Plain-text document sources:
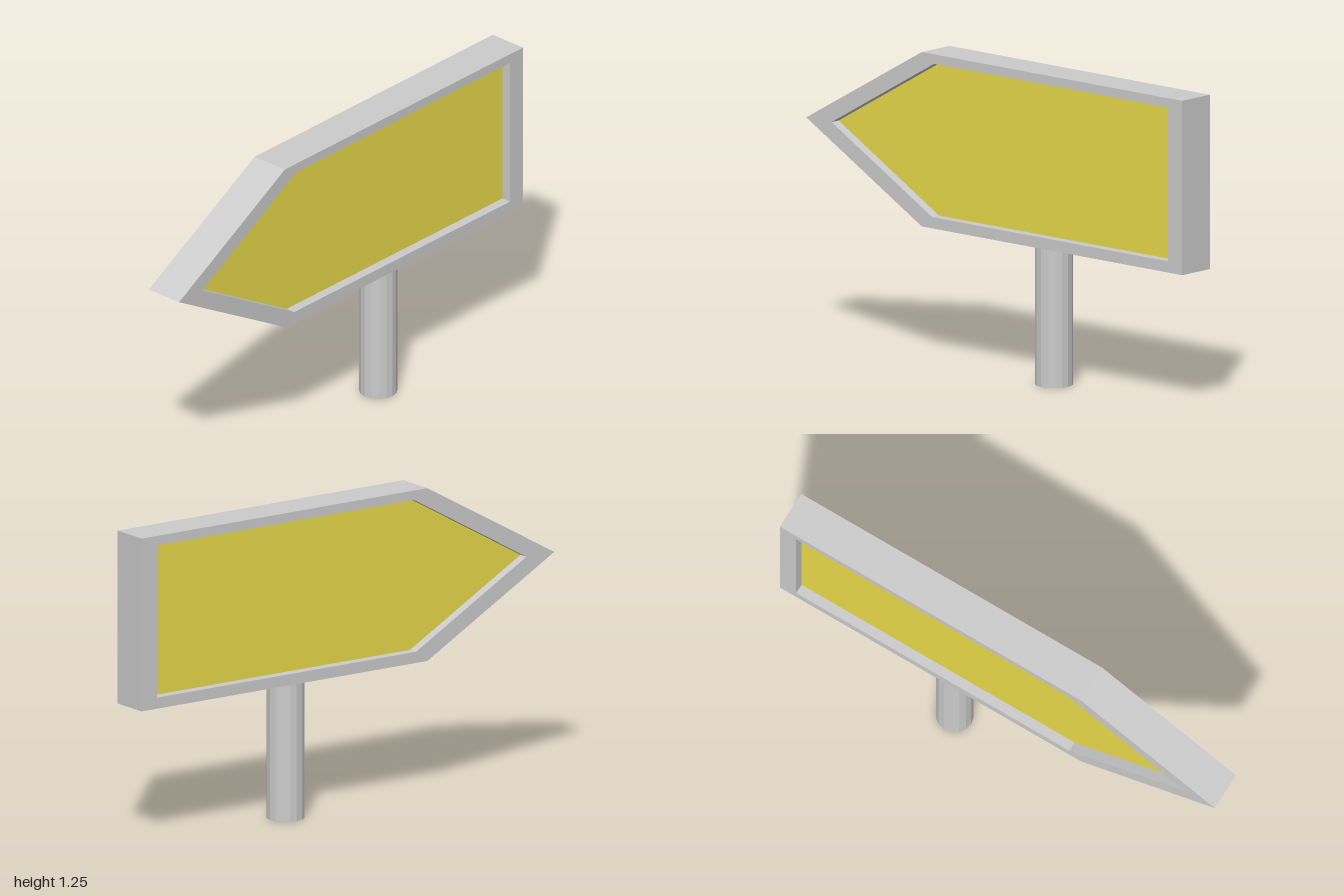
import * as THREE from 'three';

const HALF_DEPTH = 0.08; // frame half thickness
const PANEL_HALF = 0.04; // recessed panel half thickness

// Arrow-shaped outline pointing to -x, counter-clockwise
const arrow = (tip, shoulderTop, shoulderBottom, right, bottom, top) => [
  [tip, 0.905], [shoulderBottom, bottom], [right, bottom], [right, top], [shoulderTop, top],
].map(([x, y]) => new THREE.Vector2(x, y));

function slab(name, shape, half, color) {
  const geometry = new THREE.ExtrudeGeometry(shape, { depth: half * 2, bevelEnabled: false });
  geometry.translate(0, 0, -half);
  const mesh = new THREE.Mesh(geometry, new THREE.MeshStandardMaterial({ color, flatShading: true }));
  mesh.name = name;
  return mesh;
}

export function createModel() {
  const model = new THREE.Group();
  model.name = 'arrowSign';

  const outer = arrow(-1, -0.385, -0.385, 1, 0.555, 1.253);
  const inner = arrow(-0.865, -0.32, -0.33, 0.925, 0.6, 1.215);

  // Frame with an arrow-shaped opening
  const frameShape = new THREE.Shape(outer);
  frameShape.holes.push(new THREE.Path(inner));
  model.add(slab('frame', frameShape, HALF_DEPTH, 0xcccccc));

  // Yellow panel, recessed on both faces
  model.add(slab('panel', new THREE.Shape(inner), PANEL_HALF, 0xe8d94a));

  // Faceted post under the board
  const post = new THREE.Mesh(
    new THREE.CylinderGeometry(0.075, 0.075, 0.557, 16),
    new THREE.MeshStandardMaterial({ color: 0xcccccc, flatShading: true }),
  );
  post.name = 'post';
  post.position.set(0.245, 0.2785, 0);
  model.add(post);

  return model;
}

§ **Work to complete**
Could you filter the entries above for lines holding the string "name" and copy them?

§ **Output**
function slab(name, shape, half, color) {
  mesh.name = name;
  model.name = 'arrowSign';
  post.name = 'post';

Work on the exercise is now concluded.